** Source information follows **
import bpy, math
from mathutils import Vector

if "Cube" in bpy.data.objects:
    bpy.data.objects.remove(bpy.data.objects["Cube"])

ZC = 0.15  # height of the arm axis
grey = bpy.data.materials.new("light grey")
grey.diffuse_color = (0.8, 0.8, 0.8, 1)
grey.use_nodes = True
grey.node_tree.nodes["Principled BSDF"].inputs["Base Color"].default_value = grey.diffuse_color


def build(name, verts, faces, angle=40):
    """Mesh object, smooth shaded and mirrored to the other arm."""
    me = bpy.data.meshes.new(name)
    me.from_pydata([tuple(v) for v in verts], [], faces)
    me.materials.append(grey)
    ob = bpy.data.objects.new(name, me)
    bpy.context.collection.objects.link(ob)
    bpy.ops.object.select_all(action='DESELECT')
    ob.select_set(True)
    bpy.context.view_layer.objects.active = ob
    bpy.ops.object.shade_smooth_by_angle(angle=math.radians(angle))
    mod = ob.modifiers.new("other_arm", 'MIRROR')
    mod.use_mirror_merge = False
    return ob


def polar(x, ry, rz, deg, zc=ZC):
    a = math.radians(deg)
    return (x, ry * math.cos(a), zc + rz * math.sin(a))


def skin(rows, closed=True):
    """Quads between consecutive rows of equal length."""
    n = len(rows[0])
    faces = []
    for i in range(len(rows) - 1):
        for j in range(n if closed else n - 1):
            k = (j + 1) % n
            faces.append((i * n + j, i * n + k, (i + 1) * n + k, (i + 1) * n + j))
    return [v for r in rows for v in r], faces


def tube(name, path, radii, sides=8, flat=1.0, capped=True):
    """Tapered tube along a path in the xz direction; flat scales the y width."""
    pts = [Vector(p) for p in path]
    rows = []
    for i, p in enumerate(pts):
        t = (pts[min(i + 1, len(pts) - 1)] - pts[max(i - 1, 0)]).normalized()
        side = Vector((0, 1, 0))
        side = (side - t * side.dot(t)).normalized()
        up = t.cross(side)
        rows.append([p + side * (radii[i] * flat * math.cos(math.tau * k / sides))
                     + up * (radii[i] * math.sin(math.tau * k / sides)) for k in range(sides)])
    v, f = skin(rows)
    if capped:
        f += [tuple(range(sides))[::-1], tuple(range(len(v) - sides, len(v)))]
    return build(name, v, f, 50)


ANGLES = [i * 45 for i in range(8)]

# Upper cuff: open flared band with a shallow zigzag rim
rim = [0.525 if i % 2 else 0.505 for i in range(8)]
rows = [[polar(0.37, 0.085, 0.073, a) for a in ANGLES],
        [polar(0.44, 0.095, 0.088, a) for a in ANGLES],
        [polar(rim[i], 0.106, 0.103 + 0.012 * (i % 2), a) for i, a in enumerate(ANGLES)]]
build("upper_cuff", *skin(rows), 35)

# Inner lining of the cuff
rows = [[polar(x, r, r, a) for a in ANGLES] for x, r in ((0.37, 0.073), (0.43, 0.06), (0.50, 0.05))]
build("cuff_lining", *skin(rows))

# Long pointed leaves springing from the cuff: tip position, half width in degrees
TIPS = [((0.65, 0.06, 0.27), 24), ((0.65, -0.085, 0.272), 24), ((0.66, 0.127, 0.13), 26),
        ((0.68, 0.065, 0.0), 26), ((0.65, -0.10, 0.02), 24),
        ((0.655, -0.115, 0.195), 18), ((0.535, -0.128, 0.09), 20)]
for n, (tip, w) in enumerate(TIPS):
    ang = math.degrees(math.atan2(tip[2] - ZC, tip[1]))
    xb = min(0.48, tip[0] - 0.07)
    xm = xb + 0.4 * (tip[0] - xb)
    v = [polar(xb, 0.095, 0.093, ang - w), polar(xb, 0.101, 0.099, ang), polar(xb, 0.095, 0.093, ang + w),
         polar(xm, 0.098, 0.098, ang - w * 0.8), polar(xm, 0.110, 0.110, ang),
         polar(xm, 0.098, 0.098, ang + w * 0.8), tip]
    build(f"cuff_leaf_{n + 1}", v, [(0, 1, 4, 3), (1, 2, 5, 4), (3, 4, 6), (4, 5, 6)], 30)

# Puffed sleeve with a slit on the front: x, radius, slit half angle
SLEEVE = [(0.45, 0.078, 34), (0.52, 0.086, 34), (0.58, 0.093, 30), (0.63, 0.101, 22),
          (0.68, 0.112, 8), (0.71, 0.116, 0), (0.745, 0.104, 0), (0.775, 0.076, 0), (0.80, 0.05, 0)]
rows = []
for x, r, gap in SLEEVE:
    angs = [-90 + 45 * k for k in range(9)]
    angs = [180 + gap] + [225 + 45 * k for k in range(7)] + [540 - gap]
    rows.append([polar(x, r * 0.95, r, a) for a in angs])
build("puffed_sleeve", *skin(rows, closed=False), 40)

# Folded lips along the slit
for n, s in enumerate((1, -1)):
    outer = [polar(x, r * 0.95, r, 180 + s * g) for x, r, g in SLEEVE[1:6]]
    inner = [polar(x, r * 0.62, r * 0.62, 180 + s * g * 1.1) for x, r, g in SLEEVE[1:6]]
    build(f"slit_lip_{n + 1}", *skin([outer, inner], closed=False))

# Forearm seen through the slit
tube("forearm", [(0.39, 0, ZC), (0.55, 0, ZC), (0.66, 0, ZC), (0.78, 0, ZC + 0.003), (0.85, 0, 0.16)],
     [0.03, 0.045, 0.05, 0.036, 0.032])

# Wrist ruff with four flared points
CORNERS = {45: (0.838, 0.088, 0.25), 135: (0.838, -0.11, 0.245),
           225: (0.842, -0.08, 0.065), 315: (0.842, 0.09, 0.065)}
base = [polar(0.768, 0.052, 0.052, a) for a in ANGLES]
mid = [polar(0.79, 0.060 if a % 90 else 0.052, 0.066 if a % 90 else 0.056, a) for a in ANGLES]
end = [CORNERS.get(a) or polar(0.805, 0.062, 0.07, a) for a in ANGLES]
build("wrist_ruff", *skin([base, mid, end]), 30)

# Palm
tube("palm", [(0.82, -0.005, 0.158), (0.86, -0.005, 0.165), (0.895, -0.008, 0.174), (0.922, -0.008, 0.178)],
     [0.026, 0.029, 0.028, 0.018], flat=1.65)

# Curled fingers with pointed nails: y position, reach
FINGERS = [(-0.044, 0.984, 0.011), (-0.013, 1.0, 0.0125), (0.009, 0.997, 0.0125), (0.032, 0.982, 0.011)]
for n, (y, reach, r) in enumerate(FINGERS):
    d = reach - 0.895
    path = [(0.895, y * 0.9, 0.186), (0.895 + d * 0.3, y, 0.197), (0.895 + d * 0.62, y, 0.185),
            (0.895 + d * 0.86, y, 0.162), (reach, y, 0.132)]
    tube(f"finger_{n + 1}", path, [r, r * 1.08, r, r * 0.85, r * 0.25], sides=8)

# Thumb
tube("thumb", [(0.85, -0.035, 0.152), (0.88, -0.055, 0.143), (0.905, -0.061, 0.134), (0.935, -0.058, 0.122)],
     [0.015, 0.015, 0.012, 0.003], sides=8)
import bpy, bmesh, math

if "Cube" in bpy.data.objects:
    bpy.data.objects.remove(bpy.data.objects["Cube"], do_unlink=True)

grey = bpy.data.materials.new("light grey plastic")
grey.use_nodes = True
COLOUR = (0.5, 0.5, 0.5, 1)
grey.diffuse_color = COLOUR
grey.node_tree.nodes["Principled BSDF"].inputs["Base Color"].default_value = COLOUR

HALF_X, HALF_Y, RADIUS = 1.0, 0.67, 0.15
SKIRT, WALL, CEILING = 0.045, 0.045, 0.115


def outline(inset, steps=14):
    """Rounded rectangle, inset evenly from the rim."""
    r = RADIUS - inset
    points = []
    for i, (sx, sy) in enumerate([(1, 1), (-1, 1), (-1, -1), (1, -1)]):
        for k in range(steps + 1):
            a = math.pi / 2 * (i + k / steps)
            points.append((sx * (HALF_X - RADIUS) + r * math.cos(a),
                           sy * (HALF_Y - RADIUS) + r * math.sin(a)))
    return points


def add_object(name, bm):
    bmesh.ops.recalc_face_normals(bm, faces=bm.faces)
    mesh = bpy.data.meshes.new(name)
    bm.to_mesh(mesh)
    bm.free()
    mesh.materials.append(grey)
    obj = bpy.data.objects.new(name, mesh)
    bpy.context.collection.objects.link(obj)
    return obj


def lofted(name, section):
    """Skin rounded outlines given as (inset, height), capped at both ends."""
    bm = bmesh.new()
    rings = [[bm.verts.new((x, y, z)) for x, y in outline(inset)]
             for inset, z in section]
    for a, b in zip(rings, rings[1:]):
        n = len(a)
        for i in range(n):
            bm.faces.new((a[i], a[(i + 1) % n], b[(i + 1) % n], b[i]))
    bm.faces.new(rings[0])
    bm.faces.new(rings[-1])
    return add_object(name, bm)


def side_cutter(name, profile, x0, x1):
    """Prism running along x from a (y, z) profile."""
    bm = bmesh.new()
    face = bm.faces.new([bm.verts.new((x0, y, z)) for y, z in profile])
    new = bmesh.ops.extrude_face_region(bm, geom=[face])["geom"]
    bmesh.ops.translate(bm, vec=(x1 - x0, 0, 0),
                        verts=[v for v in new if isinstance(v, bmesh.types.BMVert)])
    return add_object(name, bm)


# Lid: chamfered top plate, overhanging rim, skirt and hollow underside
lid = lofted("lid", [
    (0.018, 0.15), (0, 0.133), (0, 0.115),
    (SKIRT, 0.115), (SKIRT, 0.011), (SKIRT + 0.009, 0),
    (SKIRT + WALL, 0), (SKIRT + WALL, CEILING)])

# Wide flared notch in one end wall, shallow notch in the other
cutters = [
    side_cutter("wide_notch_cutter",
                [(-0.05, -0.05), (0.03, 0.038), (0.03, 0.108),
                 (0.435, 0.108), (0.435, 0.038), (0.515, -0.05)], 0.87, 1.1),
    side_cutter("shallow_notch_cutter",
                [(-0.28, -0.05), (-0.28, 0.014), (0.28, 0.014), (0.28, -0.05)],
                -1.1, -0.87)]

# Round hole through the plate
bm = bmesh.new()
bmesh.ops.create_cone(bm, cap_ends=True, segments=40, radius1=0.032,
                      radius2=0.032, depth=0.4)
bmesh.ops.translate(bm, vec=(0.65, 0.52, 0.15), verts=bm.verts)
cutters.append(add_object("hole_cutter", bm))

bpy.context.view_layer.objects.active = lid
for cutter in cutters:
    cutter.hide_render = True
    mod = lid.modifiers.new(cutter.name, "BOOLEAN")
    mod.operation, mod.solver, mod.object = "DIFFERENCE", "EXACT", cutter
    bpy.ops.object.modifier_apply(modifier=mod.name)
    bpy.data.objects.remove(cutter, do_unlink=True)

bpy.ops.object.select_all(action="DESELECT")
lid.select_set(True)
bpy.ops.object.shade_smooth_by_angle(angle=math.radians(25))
** End of Source information **
**What the task requires**
Show all lines above holding "tube".

**Expected answer**
def tube(name, path, radii, sides=8, flat=1.0, capped=True):
    """Tapered tube along a path in the xz direction; flat scales the y width."""
tube("forearm", [(0.39, 0, ZC), (0.55, 0, ZC), (0.66, 0, ZC), (0.78, 0, ZC + 0.003), (0.85, 0, 0.16)],
tube("palm", [(0.82, -0.005, 0.158), (0.86, -0.005, 0.165), (0.895, -0.008, 0.174), (0.922, -0.008, 0.178)],
    tube(f"finger_{n + 1}", path, [r, r * 1.08, r, r * 0.85, r * 0.25], sides=8)
tube("thumb", [(0.85, -0.035, 0.152), (0.88, -0.055, 0.143), (0.905, -0.061, 0.134), (0.935, -0.058, 0.122)],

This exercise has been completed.